So how do you go about learning how to use a dslr? Basically, you have to learn about cinematography. That's going to be your main asset when using any camera. I had my 7D for a couple of months and everything was extremely overwhelming. I didn't find a book that spelled everything out for me but basically you need to know these things like the back of your hand:
Frames per second
and the most important thing...
Post Production workflow. You can shoot the next Inglorious Basterds but have nothing to show for it if you don't get this down.
Also DSLRs have MANY hidden costs.
Harddrive for storing footage. $100+
Want to shoot hand held? HH rig $250-$800
Follow Focus? $150-$450
Outside during the day? ND Filters $100
And thats just off the top of my head. These are all estimates by the way. So the nitty gritty. Where to obtain the knowledge of how to actually use your investment. I say investment because thats what it is. If you are just buying one to take cool pictures or cool video then save your money. But the source of all dslr information is...
The one thing that is free with a dslr is knowledge. That's if you know where to look. I know that Philip Bloom gets a lot of flack because he's not the best filmmaker but man has this guy championed the age of DSLRs. He's made it mainstream and he has even put together a thing called Vimeo Video School. I wish these videos were out when I was starting out. Would have helped me lots.
The other guy I follow really closely is Robin Schmidt, AKA, El Skid

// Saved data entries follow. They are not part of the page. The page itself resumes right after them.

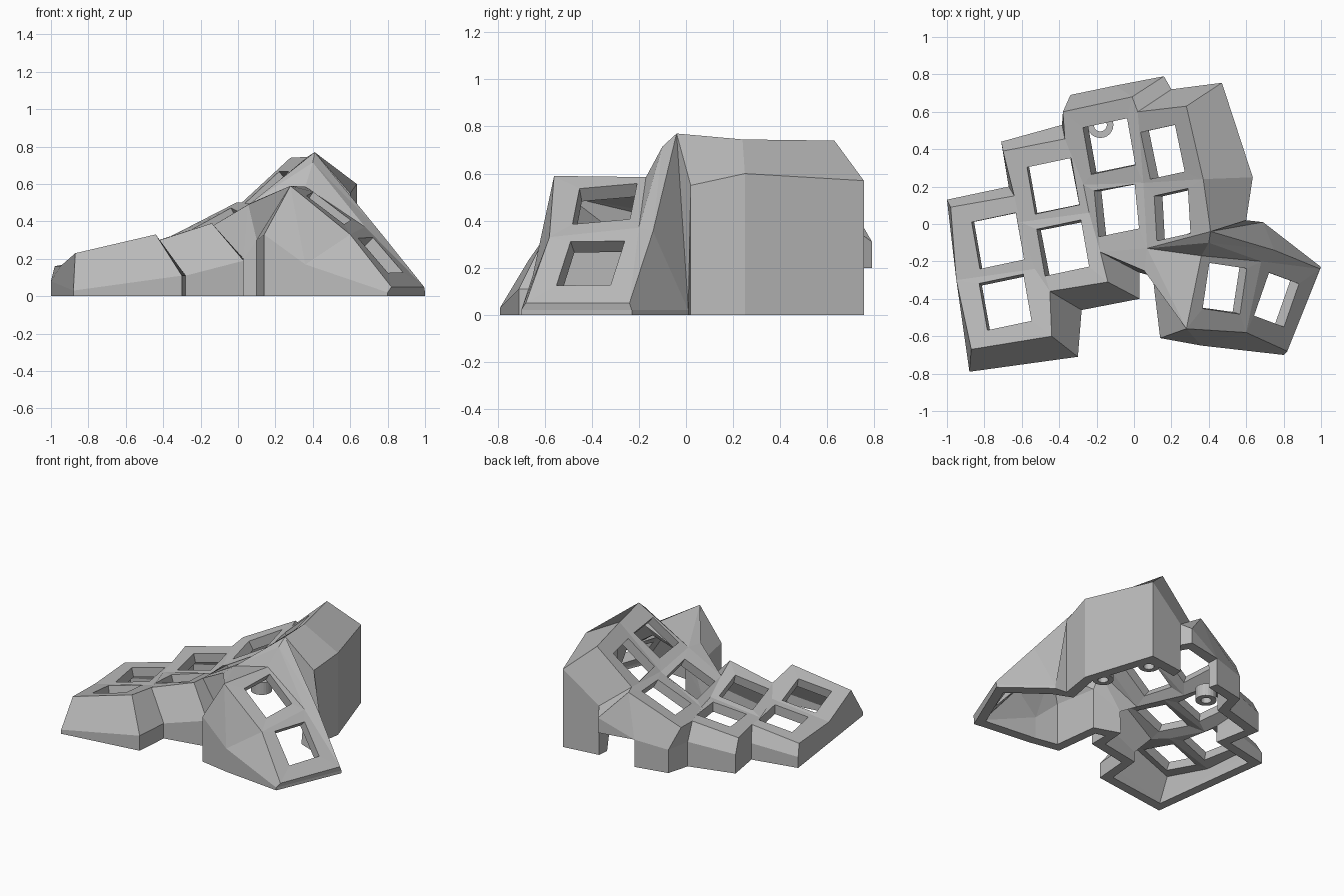
import bpy
import bmesh
from mathutils import Vector

default_cube = bpy.data.objects.get("Cube")
if default_cube:
    bpy.data.objects.remove(default_cube, do_unlink=True)

# One plain grey plastic
grey = bpy.data.materials.new("grey plastic")
grey.use_nodes = True
colour = (0.5, 0.5, 0.5, 1)
grey.diffuse_color = colour
grey.node_tree.nodes["Principled BSDF"].inputs["Base Color"].default_value = colour

SHELL = 0.068
BELOW = -0.2
PORT_TOP = 0.2

# Edges between the key columns, running back to front
column_points = {
    "left_back": (-.98, .09, .16), "left_mid": (-.95, -.3, .16), "left_front": (-.87, -.67, .23),
    "a_back": (-.7, .39, .24), "a_step": (-.64, .15, .23), "a_mid": (-.61, .01, .22),
    "a_low": (-.53, -.24, .24), "a_front": (-.45, -.36, .29), "a_end": (-.44, -.6, .33),
    "b_back": (-.38, .6, .31), "b_step": (-.37, .455, .3), "b_mid": (-.27, .21, .28),
    "b_low": (-.24, .06, .29), "b_front": (-.18, -.15, .35), "b_end": (-.14, -.31, .39),
    "c_back": (-.01, .68, .5), "c_step": (.02, .6, .5), "c_mid": (.05, .22, .46),
    "c_front": (.07, -.13, .5),
    "d_back": (.28, .63, .74), "d_mid": (.37, .24, .745), "d_front": (.41, -.04, .77),
}
# Corners of the thumb plate and the bridge to it
thumb_points = {
    "thumb_top_back": (.36, -.17, .585), "thumb_top_front": (.28, -.56, .59),
    "thumb_mid_back": (.68, -.2, .37), "thumb_mid_front": (.6, -.58, .33),
    "thumb_low_back": (.995, -.24, .05), "thumb_low_front": (.82, -.68, .05),
    "thumb_shoulder": (.75, -.14, .355), "bridge": (.055, -.25, .49),
    "crest": (.4, -.1, .715),
}
# Rim where the slanted skirt turns into the upright wall, in order round the case
rim_points = {
    "r_front_left": (-.88, -.79, .03), "r_front": (-.3, -.71, .11), "r_notch": (-.28, -.46, .11),
    "r_palm": (.03, -.4, .19), "r_palm_back": (.03, -.26, .2), "r_inner": (.1, -.28, .3),
    "r_thumb_left": (.14, -.61, .33), "r_thumb_front": (.36, -.65, .17),
    "r_thumb_tip": (.8, -.7, .02), "r_thumb_right": (1, -.23, .02), "r_thumb_back": (.69, .01, .02),
    "r_side_front": (.6, .02, .55), "r_side": (.635, .25, .6), "r_side_back": (.47, .755, .57),
    "r_back_step": (.2, .72, .36), "r_port_right": (.16, .79, .31),
    "r_port_left": (-.1, .74, PORT_TOP),
    "r_back": (-.34, .69, .17), "r_b_step": (-.385, .53, .18), "r_a_back": (-.71, .44, .14),
    "r_a_step": (-.67, .2, .12), "r_left_back": (-1, .13, .08),
}

bm = bmesh.new()
points = {}
for group in (column_points, thumb_points, rim_points):
    for name, place in group.items():
        points[name] = bm.verts.new(place)


def face(names):
    """Add a face through the named points."""
    return bm.faces.new([points[n] for n in names.split()])


def key(centre, across, along, *sides):
    """Add a frame round a square switch hole; sides run back, right, front, left."""
    sides = [[points[n] for n in side.split()] for side in sides]
    corners = [side[0].co for side in sides]
    middle = sum(corners, Vector()) / 4
    normal = (corners[2] - corners[0]).cross(corners[3] - corners[1])
    c, u, v = Vector(centre), Vector(across), Vector(along)
    hole = []
    for p in (c - u - v, c + u - v, c + u + v, c - u + v):
        dx, dy = p.x - middle.x, p.y - middle.y
        z = middle.z - (normal.x * dx + normal.y * dy) / normal.z
        hole.append(bm.verts.new((p.x, p.y, z)))
    for i, side in enumerate(sides):
        bm.faces.new(side + [hole[(i + 1) % 4], hole[i]])


# Finger keys, two to a column
wide, down = (.118, .025), (.022, -.125)
key((-.728, -.09), wide, down, "left_back a_step", "a_step a_mid a_low",
    "a_low left_mid", "left_mid left_back")
key((-.688, -.418), wide, down, "left_mid a_low", "a_low a_front a_end",
    "a_end left_front", "left_front left_mid")
key((-.432, .203), wide, down, "a_back b_step", "b_step b_mid b_low",
    "b_low a_mid", "a_mid a_step a_back")
key((-.38, -.128), wide, down, "a_mid b_low", "b_low b_front b_end",
    "b_end a_front", "a_front a_low a_mid")
key((-.133, .415), wide, down, "b_back c_back", "c_back c_step c_mid",
    "c_mid b_mid", "b_mid b_step b_back")
key((-.093, .077), (.108, .022), (.012, -.123), "b_mid c_mid", "c_mid c_front",
    "c_front b_front", "b_front b_low b_mid")
key((.153, .385), (.092, .02), (.026, -.125), "c_step d_back", "d_back d_mid",
    "d_mid c_mid", "c_mid c_step")
key((.205, .05), (.09, .02), (.007, -.12), "c_mid d_mid", "d_mid d_front",
    "d_front c_front", "c_front c_mid")
# Thumb keys
key((.485, -.345), (.1, -.015), (-.018, -.122), "thumb_top_back thumb_mid_back",
    "thumb_mid_back thumb_mid_front", "thumb_mid_front thumb_top_front",
    "thumb_top_front thumb_top_back")
key((.762, -.405), (.08, -.03), (-.04, -.115), "thumb_mid_back thumb_low_back",
    "thumb_low_back thumb_low_front", "thumb_low_front thumb_mid_front",
    "thumb_mid_front thumb_mid_back")

# Slanted skirt, bridge to the thumb plate and thumb sides
for names in (
    "left_front a_end r_front r_front_left",
    "a_end a_front r_notch r_front",
    "a_front b_end r_palm r_notch",
    "b_end b_front r_palm_back r_palm",
    "b_front c_front bridge",
    "b_front bridge r_palm_back",
    "bridge r_inner r_palm_back",
    "bridge thumb_top_front r_inner",
    "bridge c_front thumb_top_front",
    "r_inner thumb_top_front r_thumb_left",
    "c_front thumb_top_back thumb_top_front",
    "c_front d_front crest",
    "c_front crest thumb_top_back",
    "crest thumb_mid_back thumb_top_back",
    "crest thumb_shoulder thumb_mid_back",
    "d_front thumb_shoulder crest",
    "thumb_top_front r_thumb_front r_thumb_left",
    "thumb_top_front thumb_mid_front r_thumb_front",
    "thumb_mid_front thumb_low_front r_thumb_tip r_thumb_front",
    "thumb_low_front thumb_low_back r_thumb_right r_thumb_tip",
    "thumb_low_back thumb_mid_back thumb_shoulder",
    "thumb_low_back thumb_shoulder r_thumb_back r_thumb_right",
    "thumb_shoulder d_front r_thumb_back",
    "d_front r_side_front r_thumb_back",
    "d_front d_mid r_side r_side_front",
    "d_mid d_back r_side_back r_side",
    "d_back c_step r_back_step r_side_back",
    "c_step c_back r_port_right r_back_step",
    "c_back r_port_left r_port_right",
    "c_back b_back r_back r_port_left",
    "b_back b_step r_b_step r_back",
    "b_step a_back r_a_back r_b_step",
    "a_back a_step r_a_step r_a_back",
    "a_step left_back r_left_back r_a_step",
    "left_back left_mid left_front r_front_left r_left_back",
):
    face(names)

# Upright walls, with a cable port left open at the back
rim = list(rim_points)


def drop(name, z):
    """Add a vertex straight below a rim point."""
    return bm.verts.new((*points[name].co.xy, z))


foot = {n: drop(n, PORT_TOP if n == "r_port_right" else BELOW) for n in rim}
port_corner = drop("r_back_step", PORT_TOP)
for a, b in zip(rim, rim[1:] + rim[:1]):
    wall = [points[a], points[b], foot[b], foot[a]]
    if a == "r_back_step":
        wall = [points[a], points[b], foot[b], port_corner]
    elif a == "r_port_right":
        wall = [points[a], points[b], foot[a]]
    if a == "r_side_back":
        wall.insert(2, port_corner)
    bm.faces.new(wall)

# Make every face point outwards
bmesh.ops.recalc_face_normals(bm, faces=bm.faces)
bm.normal_update()
if sum(f.normal.z * f.calc_area() for f in bm.faces) < 0:
    bmesh.ops.reverse_faces(bm, faces=bm.faces)

mesh = bpy.data.meshes.new("case_shell")
bm.to_mesh(mesh)
bm.free()
mesh.materials.append(grey)
case = bpy.data.objects.new("case_shell", mesh)
bpy.context.collection.objects.link(case)

# Wall thickness grows inwards; sharp corners are kept from reaching too far in
outer_count = len(mesh.vertices)
solid = case.modifiers.new("thickness", "SOLIDIFY")
solid.thickness = SHELL
solid.offset = -1
solid.use_even_offset = True
bpy.context.view_layer.objects.active = case
bpy.ops.object.modifier_apply(modifier=solid.name)
verts = case.data.vertices
for outer, inner in zip(verts[:outer_count], verts[outer_count:]):
    step = inner.co - outer.co
    if step.length > SHELL * 1.7:
        inner.co = outer.co + step.normalized() * SHELL * 1.7

# Trim the underside flat
bm = bmesh.new()
bm.from_mesh(case.data)
cut = bmesh.ops.bisect_plane(bm, geom=bm.verts[:] + bm.edges[:] + bm.faces[:],
                             plane_co=(0, 0, 0), plane_no=(0, 0, 1), clear_inner=True)
edges = [e for e in cut["geom_cut"] if isinstance(e, bmesh.types.BMEdge)]
bmesh.ops.triangle_fill(bm, edges=edges, use_beauty=True, normal=(0, 0, -1))
bm.to_mesh(case.data)
bm.free()


def screw_post(name, x, y, height):
    """Add a hollow round post for a screw."""
    b = bmesh.new()
    rings = []
    for radius, z in ((.07, 0), (.07, height), (.035, height), (.035, 0)):
        ring = bmesh.ops.create_circle(b, segments=24, radius=radius)["verts"]
        bmesh.ops.translate(b, verts=ring, vec=(x, y, z))
        rings.append(ring)
    for lower, upper in zip(rings, rings[1:] + rings[:1]):
        for i in range(len(lower)):
            b.faces.new((lower[i - 1], lower[i], upper[i], upper[i - 1]))
    bmesh.ops.recalc_face_normals(b, faces=b.faces)
    data = bpy.data.meshes.new(name)
    b.to_mesh(data)
    b.free()
    data.materials.append(grey)
    bpy.context.collection.objects.link(bpy.data.objects.new(name, data))


for post, x, y in (("back", -.18, .53), ("corner", .4, .63), ("side", .52, .3)):
    screw_post("screw_post_" + post, x, y, .09)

This guy is really in the same boat as all of us right now. He has done numerous music videos and things but still finds himself without a job. He wants to do narrative dramas and he understands how hard it is to break into that. He is currently embarking on a youtube angle to gain a crowd following. He also regularly posts problems and solutions he runs into along with reviews of products and of course some guides to dslrs.
And lastly everyone should sign up for the weekly email from
They have saved me when I was in a bind and didn't have time to set up a steadicam for a pushin type shot. Luckily I learned a magic trick from these guys that let me pull it off and ultimately turned out to be the best shot of the movie.
Ultimately, to get better at what you want to do, go out there and do it. You can get into intellectual arguments about frame rates and exposures and what not but to be honest nobody gives a damn. They care if it looks good, not if your frame rate was 30 or 24. (NEVER do 30). But in all seriousness go and test it and you will see what problems come up.
And don't ask me for help when I've given you everything you need to get started here. Lol. Thanks for reading.